Workers who are exposed to extreme heat or work in hot environments may be at risk of heat stress. Exposure to extreme heat can result in occupational illnesses and injuries. Heat stress can result in heat stroke, heat exhaustion, heat cramps, or heat rashes. Heat can also increase the risk of injuries in workers as it may result in sweaty palms, fogged-up safety glasses, and dizziness. Burns may also occur as a result of accidental contact with hot surfaces or steam.
Workers at risk of heat stress include outdoor workers and workers in hot environments such as firefighters, bakery workers, farmers, construction workers, miners, boiler room workers, factory workers, and others.
Workers at greater risk of heat stress include those who are 65 years of age or older, are overweight, have heart disease or high blood pressure, or take medications that may be affected by extreme heat.
Prevention of heat stress in workers is important. Employers should provide training to workers so they understand what heat stress is, how it affects their health and safety, and how it can be prevented.
OSHA-NIOSH Heat Safety Tool App
A useful resource for planning outdoor work activities based on how hot it feels throughout the day.
NIOSH Criteria for a Recommended Standard: Occupational Exposure to Heat and Hot Environments
Provides safety professionals and employers an evaluation of the scientific data on heat stress and hot environments, and NIOSH recommendations.
NIOSH Prevent Heat Related Illness Poster
Basic reminders for workers exposed to heat and hot environments.
NIOSH Fast Facts: Protecting Yourself from Heat Stress
Print or order this free card for easy access to important safety information.
NIOSH Infographic: Protect your workers from Heat Stress
Learn some tips to protect workers including: acclimatization, rest breaks, and fluid recommendations.
NIOSH-CPWR Infographic: Extreme Heat and Construction Falls [En Espanol]
Heat exposure increases risk of traumatic injuries such as falls.
NIOSH Heat Stress: Risk Factors
Workers should be aware of the many factors that can impact the risk of heat illness.
NIOSH Heat Stress Podcast
Heat stress can be a major concern for indoor and outdoor workers, especially during the hot summer months. Learn how to identify the symptoms and protect yourself from heat stress.
NIOSH Workplace Solution: Preventing Heat-related Illness or Death of Outdoor Workers

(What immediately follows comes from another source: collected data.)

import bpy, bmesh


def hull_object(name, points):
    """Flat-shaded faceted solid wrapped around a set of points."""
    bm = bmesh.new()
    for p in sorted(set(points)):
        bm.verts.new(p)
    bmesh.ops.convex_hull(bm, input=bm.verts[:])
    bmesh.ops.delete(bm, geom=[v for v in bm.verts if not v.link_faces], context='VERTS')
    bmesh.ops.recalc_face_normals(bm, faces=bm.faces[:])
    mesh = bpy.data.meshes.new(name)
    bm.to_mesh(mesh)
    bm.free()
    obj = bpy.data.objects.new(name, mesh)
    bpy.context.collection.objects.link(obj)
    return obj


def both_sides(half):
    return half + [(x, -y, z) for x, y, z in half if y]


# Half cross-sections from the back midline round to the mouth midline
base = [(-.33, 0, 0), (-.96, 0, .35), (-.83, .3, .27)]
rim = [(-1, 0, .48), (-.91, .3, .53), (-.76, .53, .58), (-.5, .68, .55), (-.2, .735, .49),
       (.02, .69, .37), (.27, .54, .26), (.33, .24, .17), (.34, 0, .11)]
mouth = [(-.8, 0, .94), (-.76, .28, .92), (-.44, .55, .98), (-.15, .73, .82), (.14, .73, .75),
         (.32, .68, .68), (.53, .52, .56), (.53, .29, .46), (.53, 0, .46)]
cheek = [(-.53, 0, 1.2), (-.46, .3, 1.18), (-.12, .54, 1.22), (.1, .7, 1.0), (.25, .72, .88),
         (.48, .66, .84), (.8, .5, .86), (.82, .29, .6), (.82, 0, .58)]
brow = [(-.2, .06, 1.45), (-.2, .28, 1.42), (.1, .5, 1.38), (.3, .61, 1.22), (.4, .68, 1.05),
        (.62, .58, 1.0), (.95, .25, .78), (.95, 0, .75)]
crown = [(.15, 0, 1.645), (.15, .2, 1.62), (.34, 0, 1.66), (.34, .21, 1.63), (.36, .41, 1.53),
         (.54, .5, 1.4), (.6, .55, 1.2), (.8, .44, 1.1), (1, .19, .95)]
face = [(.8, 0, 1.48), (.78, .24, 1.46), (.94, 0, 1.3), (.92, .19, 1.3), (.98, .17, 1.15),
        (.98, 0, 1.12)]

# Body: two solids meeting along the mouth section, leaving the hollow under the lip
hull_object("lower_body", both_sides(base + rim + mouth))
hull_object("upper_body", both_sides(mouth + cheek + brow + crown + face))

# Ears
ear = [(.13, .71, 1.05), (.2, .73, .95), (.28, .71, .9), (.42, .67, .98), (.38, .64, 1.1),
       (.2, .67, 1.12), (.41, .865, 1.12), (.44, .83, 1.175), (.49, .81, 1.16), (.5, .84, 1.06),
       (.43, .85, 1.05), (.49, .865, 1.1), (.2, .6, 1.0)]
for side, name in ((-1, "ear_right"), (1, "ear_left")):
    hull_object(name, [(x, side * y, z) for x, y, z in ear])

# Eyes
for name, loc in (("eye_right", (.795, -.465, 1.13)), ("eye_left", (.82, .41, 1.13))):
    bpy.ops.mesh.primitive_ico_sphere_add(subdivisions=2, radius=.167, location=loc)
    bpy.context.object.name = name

Provides employers and safety professionals with information and case studies.
OSHA-NIOSH Infosheet: Protecting Workers from Heat Illness
Provides information to employers on measures they should take to prevent heat-related illnesses and death.
Now available in ePub format.
NIOSH Mining Product: Keeping Cool: Training to Reduce Heat Stress Incidents
A training module that will help mining workers recognize the signs of heat-related illness and provide appropriate first aid.
NIOSH Science Blog: Keeping Workers Hydrated and Cool Despite the Heat
Keeping workers cool and well-hydrated are the best ways to protect them when working in hot environments.
NIOSH Science Blog: Adjusting to Work in the Heat: Why Acclimatization Matters
The natural adaptation to the heat takes time, and from a management perspective, it may require careful planning.
NIOSH Science Blog: Extreme Heat – Are you prepared for summer work?
The approach of summer is a reminder to us all of the need to recognize, and act to prevent, the harmful effects of excessive heat.
MMWR: Heat Illness and Death Among Workers – United States, 2012-2013
This report describes findings from a review of Occupational Safety and Health Administration (OSHA) federal enforcement cases (i.e., inspections) resulting in citations.
MMWR: Heat-Related Deaths among Crop Workers, 1992-2006
This report describes a heat-related death and summarizes heat-related fatalities among crop production workers in the United States.
CDC: Extreme Heat
Additional information on heat-related illnesses and prevention.
National Integrated Heat Health Information System (NIHHIS)
An integrated system that builds understanding of extreme heat, and improves capacity, communication, and societal understanding of the problem.